=== WHAT IS REQUIRED ===
All of the data is to be set down again without alteration.

=== Plain-text document sources ===

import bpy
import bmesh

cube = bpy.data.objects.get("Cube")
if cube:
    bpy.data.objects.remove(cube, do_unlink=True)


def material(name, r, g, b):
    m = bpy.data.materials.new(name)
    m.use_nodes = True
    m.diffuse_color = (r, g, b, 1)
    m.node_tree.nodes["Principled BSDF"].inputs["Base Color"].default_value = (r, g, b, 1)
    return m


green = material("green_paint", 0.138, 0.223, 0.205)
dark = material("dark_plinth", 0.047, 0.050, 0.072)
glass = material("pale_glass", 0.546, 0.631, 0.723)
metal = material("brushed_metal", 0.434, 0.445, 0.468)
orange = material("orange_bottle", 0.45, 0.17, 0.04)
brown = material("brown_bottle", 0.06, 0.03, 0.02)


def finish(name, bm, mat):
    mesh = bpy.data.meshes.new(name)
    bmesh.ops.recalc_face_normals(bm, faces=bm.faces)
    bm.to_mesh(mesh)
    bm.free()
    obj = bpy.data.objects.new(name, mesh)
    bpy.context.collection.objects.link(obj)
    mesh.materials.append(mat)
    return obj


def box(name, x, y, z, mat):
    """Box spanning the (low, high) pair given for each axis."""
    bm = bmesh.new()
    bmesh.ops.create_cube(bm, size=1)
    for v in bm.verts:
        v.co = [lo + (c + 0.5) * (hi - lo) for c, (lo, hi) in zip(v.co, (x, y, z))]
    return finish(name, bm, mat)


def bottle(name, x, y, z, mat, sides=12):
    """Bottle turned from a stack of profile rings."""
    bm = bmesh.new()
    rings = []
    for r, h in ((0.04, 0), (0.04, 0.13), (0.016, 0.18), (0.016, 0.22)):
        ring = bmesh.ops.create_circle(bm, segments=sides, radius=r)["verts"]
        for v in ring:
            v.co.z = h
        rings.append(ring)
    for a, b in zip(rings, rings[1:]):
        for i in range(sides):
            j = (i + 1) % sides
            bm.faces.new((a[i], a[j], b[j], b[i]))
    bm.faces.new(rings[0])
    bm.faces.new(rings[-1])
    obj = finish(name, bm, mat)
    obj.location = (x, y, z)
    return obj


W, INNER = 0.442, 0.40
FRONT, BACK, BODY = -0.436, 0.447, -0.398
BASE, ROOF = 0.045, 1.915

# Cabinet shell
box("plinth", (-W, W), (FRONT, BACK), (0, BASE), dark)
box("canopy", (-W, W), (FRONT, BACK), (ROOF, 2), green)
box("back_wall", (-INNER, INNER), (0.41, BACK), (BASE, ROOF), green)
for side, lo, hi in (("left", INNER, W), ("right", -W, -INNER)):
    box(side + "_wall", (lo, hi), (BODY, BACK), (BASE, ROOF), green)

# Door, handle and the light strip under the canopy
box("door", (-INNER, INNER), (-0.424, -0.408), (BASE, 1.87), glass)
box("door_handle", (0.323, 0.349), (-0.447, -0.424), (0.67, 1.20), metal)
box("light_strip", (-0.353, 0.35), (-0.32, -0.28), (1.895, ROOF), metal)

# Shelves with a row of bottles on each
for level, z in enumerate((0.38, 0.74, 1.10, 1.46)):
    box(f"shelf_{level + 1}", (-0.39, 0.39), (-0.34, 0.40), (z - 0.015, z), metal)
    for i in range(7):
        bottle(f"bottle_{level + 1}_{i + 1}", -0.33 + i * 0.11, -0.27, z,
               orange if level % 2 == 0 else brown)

=== SOLUTION FOR THIS EXERCISE ===
import bpy
import bmesh

cube = bpy.data.objects.get("Cube")
if cube:
    bpy.data.objects.remove(cube, do_unlink=True)


def material(name, r, g, b):
    m = bpy.data.materials.new(name)
    m.use_nodes = True
    m.diffuse_color = (r, g, b, 1)
    m.node_tree.nodes["Principled BSDF"].inputs["Base Color"].default_value = (r, g, b, 1)
    return m


green = material("green_paint", 0.138, 0.223, 0.205)
dark = material("dark_plinth", 0.047, 0.050, 0.072)
glass = material("pale_glass", 0.546, 0.631, 0.723)
metal = material("brushed_metal", 0.434, 0.445, 0.468)
orange = material("orange_bottle", 0.45, 0.17, 0.04)
brown = material("brown_bottle", 0.06, 0.03, 0.02)


def finish(name, bm, mat):
    mesh = bpy.data.meshes.new(name)
    bmesh.ops.recalc_face_normals(bm, faces=bm.faces)
    bm.to_mesh(mesh)
    bm.free()
    obj = bpy.data.objects.new(name, mesh)
    bpy.context.collection.objects.link(obj)
    mesh.materials.append(mat)
    return obj


def box(name, x, y, z, mat):
    """Box spanning the (low, high) pair given for each axis."""
    bm = bmesh.new()
    bmesh.ops.create_cube(bm, size=1)
    for v in bm.verts:
        v.co = [lo + (c + 0.5) * (hi - lo) for c, (lo, hi) in zip(v.co, (x, y, z))]
    return finish(name, bm, mat)


def bottle(name, x, y, z, mat, sides=12):
    """Bottle turned from a stack of profile rings."""
    bm = bmesh.new()
    rings = []
    for r, h in ((0.04, 0), (0.04, 0.13), (0.016, 0.18), (0.016, 0.22)):
        ring = bmesh.ops.create_circle(bm, segments=sides, radius=r)["verts"]
        for v in ring:
            v.co.z = h
        rings.append(ring)
    for a, b in zip(rings, rings[1:]):
        for i in range(sides):
            j = (i + 1) % sides
            bm.faces.new((a[i], a[j], b[j], b[i]))
    bm.faces.new(rings[0])
    bm.faces.new(rings[-1])
    obj = finish(name, bm, mat)
    obj.location = (x, y, z)
    return obj


W, INNER = 0.442, 0.40
FRONT, BACK, BODY = -0.436, 0.447, -0.398
BASE, ROOF = 0.045, 1.915

# Cabinet shell
box("plinth", (-W, W), (FRONT, BACK), (0, BASE), dark)
box("canopy", (-W, W), (FRONT, BACK), (ROOF, 2), green)
box("back_wall", (-INNER, INNER), (0.41, BACK), (BASE, ROOF), green)
for side, lo, hi in (("left", INNER, W), ("right", -W, -INNER)):
    box(side + "_wall", (lo, hi), (BODY, BACK), (BASE, ROOF), green)

# Door, handle and the light strip under the canopy
box("door", (-INNER, INNER), (-0.424, -0.408), (BASE, 1.87), glass)
box("door_handle", (0.323, 0.349), (-0.447, -0.424), (0.67, 1.20), metal)
box("light_strip", (-0.353, 0.35), (-0.32, -0.28), (1.895, ROOF), metal)

# Shelves with a row of bottles on each
for level, z in enumerate((0.38, 0.74, 1.10, 1.46)):
    box(f"shelf_{level + 1}", (-0.39, 0.39), (-0.34, 0.40), (z - 0.015, z), metal)
    for i in range(7):
        bottle(f"bottle_{level + 1}_{i + 1}", -0.33 + i * 0.11, -0.27, z,
               orange if level % 2 == 0 else brown)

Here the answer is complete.